Work required ▸ Tally the lines below that contain the word "faces", then give the tally alone.
-------------------------
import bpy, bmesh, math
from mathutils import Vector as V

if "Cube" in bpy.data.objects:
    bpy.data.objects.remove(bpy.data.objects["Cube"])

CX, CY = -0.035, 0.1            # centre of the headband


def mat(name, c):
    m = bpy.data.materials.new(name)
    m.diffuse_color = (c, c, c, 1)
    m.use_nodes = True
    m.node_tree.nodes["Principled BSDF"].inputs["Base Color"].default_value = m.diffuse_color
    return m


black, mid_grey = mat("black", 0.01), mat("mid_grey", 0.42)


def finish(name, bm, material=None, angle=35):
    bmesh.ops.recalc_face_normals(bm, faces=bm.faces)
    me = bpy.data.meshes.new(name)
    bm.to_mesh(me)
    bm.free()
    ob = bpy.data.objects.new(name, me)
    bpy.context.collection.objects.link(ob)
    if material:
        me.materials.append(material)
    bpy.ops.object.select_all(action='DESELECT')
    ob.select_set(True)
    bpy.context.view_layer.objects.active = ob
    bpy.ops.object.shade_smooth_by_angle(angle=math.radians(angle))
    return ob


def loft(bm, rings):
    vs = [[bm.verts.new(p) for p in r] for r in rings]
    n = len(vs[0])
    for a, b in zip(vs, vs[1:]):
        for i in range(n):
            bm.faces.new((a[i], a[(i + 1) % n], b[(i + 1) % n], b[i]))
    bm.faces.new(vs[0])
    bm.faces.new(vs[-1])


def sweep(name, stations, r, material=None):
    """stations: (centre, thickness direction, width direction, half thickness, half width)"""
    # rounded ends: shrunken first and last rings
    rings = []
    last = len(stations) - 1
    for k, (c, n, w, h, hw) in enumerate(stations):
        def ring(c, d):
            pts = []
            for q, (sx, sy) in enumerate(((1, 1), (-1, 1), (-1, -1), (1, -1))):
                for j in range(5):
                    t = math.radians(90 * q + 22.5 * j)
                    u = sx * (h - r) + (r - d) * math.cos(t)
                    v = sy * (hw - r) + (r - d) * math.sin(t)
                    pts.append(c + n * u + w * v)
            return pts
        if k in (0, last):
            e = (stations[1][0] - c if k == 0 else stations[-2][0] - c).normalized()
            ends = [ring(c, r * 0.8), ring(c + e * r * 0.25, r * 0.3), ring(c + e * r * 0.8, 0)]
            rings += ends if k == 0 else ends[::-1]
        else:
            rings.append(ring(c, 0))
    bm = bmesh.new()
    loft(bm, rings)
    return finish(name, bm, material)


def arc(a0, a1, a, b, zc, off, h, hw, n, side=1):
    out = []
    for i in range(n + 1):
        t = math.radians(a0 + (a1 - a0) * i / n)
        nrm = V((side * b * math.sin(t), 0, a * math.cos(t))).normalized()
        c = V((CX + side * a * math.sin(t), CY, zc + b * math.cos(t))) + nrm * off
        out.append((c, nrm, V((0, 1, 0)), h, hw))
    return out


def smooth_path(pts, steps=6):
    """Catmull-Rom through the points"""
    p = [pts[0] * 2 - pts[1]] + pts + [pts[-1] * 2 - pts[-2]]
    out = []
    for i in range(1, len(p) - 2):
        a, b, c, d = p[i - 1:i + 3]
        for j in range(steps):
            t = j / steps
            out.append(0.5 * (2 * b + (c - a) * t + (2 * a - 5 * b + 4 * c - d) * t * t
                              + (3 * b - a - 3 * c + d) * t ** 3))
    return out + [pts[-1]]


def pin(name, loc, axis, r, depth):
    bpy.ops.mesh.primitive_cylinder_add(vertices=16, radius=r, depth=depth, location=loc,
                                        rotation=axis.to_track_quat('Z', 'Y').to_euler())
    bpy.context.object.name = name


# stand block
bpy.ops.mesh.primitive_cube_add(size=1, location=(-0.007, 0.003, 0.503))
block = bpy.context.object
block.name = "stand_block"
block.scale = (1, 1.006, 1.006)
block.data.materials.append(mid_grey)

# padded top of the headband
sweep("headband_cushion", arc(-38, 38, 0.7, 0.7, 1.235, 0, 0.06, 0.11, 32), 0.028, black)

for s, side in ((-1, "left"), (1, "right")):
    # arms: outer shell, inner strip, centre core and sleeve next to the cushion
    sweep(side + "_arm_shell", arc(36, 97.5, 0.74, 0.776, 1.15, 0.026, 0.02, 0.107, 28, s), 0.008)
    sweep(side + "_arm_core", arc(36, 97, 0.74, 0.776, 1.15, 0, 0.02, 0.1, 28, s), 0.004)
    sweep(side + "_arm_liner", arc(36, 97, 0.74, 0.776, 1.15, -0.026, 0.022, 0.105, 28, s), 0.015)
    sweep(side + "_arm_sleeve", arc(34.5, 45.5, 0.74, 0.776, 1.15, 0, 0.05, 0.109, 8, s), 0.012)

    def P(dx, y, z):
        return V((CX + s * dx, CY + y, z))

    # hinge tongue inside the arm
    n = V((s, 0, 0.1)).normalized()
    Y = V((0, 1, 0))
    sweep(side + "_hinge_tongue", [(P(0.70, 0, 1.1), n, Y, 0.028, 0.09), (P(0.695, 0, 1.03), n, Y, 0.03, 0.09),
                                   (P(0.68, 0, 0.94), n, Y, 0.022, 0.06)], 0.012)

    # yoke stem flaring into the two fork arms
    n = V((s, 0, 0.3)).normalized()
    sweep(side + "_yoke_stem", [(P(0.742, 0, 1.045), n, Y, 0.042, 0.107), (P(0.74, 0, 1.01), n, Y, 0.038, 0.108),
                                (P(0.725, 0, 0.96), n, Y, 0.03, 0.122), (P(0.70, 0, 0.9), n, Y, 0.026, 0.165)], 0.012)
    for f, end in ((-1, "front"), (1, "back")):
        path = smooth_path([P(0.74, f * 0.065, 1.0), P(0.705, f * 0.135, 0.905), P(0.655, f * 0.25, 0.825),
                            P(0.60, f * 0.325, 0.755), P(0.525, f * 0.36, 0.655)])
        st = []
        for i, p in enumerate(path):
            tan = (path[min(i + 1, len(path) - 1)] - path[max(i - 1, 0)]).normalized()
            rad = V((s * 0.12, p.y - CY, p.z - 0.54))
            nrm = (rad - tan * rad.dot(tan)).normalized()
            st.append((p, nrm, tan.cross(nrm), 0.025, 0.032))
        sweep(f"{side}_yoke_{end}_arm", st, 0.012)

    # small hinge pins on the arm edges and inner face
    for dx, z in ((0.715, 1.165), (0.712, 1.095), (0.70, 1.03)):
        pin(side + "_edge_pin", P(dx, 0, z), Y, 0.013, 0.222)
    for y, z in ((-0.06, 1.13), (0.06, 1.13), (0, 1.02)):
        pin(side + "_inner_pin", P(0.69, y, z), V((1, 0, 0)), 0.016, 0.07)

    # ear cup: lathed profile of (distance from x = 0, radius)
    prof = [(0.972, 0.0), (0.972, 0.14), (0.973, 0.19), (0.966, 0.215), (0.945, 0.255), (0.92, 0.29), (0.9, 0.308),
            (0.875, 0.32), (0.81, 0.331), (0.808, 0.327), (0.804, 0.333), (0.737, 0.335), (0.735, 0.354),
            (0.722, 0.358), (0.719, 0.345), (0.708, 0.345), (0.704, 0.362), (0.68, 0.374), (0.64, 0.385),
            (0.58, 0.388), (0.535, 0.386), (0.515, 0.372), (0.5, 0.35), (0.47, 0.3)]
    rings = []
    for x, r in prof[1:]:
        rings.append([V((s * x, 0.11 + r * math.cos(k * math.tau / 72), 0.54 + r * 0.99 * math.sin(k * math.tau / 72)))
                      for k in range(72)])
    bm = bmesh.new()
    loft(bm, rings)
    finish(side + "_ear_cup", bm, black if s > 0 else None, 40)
-------------------------
Finished exercise ▸ 4